(STUDY MATERIAL)

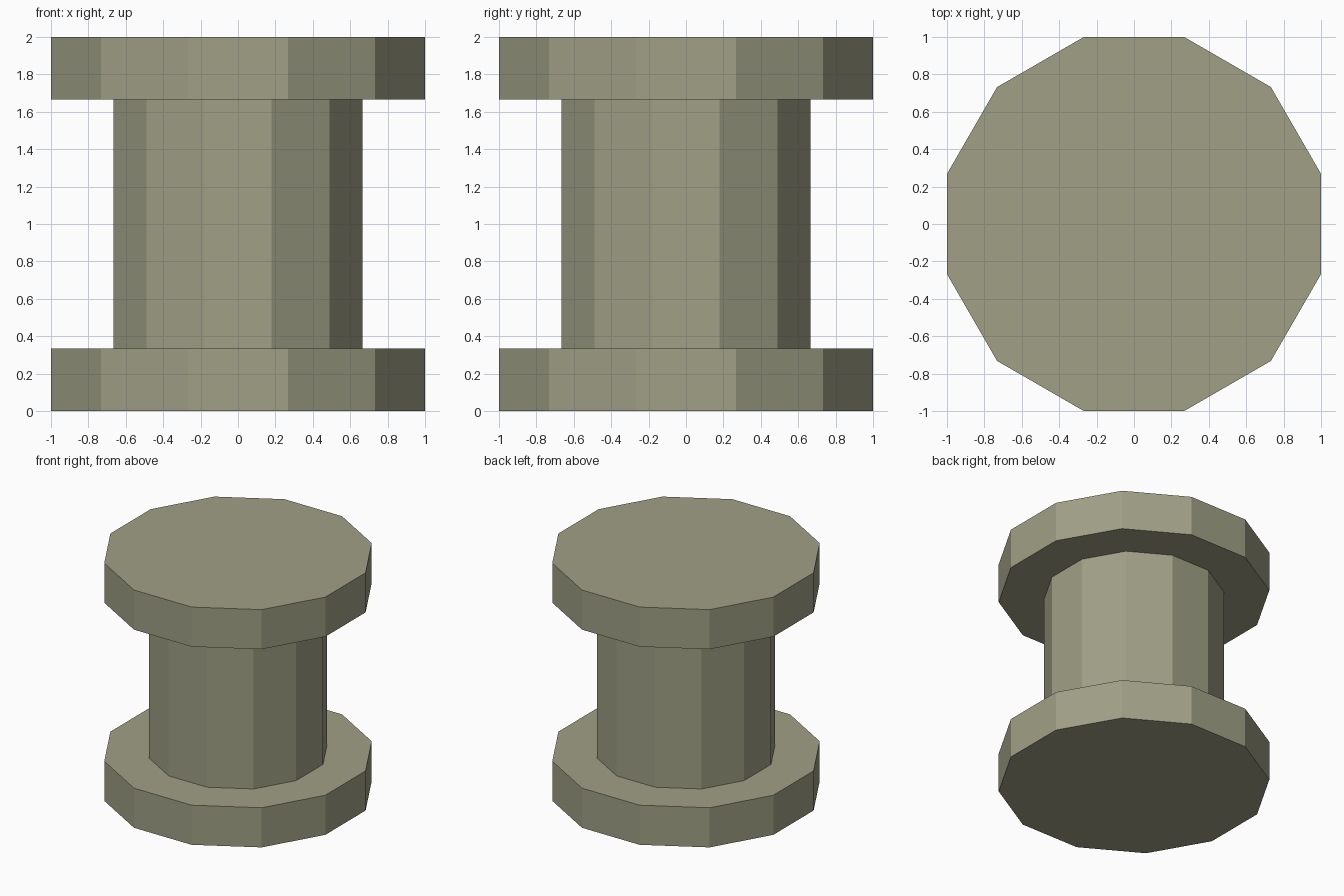
import bpy
from math import cos, pi

if "Cube" in bpy.data.objects:
    bpy.data.objects.remove(bpy.data.objects["Cube"], do_unlink=True)

SIDES = 12
FLANGE_HEIGHT = 1 / 3
CORE_HEIGHT = 2 - 2 * FLANGE_HEIGHT

# Single olive grey colour
olive = bpy.data.materials.new("olive_grey")
olive.use_nodes = True
colour = (0.35, 0.35, 0.24, 1)
olive.diffuse_color = colour
olive.node_tree.nodes["Principled BSDF"].inputs["Base Color"].default_value = colour


def drum(name, half_width, bottom, height, caps="NGON"):
    """Flat-sided drum with flats facing along x and y."""
    bpy.ops.mesh.primitive_cylinder_add(
        vertices=SIDES, radius=half_width / cos(pi / SIDES), depth=height,
        end_fill_type=caps, location=(0, 0, bottom + height / 2),
        rotation=(0, 0, pi / SIDES))
    part = bpy.context.object
    part.name = name
    part.data.materials.append(olive)
    bpy.ops.object.transform_apply(location=False, rotation=True, scale=False)
    bpy.ops.object.shade_flat()
    return part


# Wide flanges at both ends, joined by a narrower open-ended core
drum("bottom_flange", 1, 0, FLANGE_HEIGHT)
drum("core", 2 / 3, FLANGE_HEIGHT, CORE_HEIGHT, caps="NOTHING")
drum("top_flange", 1, 2 - FLANGE_HEIGHT, FLANGE_HEIGHT)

(End STUDY MATERIAL)

TASK PROMPT:
Copy the material above exactly and drop the pictures.

ANSWER AREA:
import bpy
from math import cos, pi

if "Cube" in bpy.data.objects:
    bpy.data.objects.remove(bpy.data.objects["Cube"], do_unlink=True)

SIDES = 12
FLANGE_HEIGHT = 1 / 3
CORE_HEIGHT = 2 - 2 * FLANGE_HEIGHT

# Single olive grey colour
olive = bpy.data.materials.new("olive_grey")
olive.use_nodes = True
colour = (0.35, 0.35, 0.24, 1)
olive.diffuse_color = colour
olive.node_tree.nodes["Principled BSDF"].inputs["Base Color"].default_value = colour


def drum(name, half_width, bottom, height, caps="NGON"):
    """Flat-sided drum with flats facing along x and y."""
    bpy.ops.mesh.primitive_cylinder_add(
        vertices=SIDES, radius=half_width / cos(pi / SIDES), depth=height,
        end_fill_type=caps, location=(0, 0, bottom + height / 2),
        rotation=(0, 0, pi / SIDES))
    part = bpy.context.object
    part.name = name
    part.data.materials.append(olive)
    bpy.ops.object.transform_apply(location=False, rotation=True, scale=False)
    bpy.ops.object.shade_flat()
    return part


# Wide flanges at both ends, joined by a narrower open-ended core
drum("bottom_flange", 1, 0, FLANGE_HEIGHT)
drum("core", 2 / 3, FLANGE_HEIGHT, CORE_HEIGHT, caps="NOTHING")
drum("top_flange", 1, 2 - FLANGE_HEIGHT, FLANGE_HEIGHT)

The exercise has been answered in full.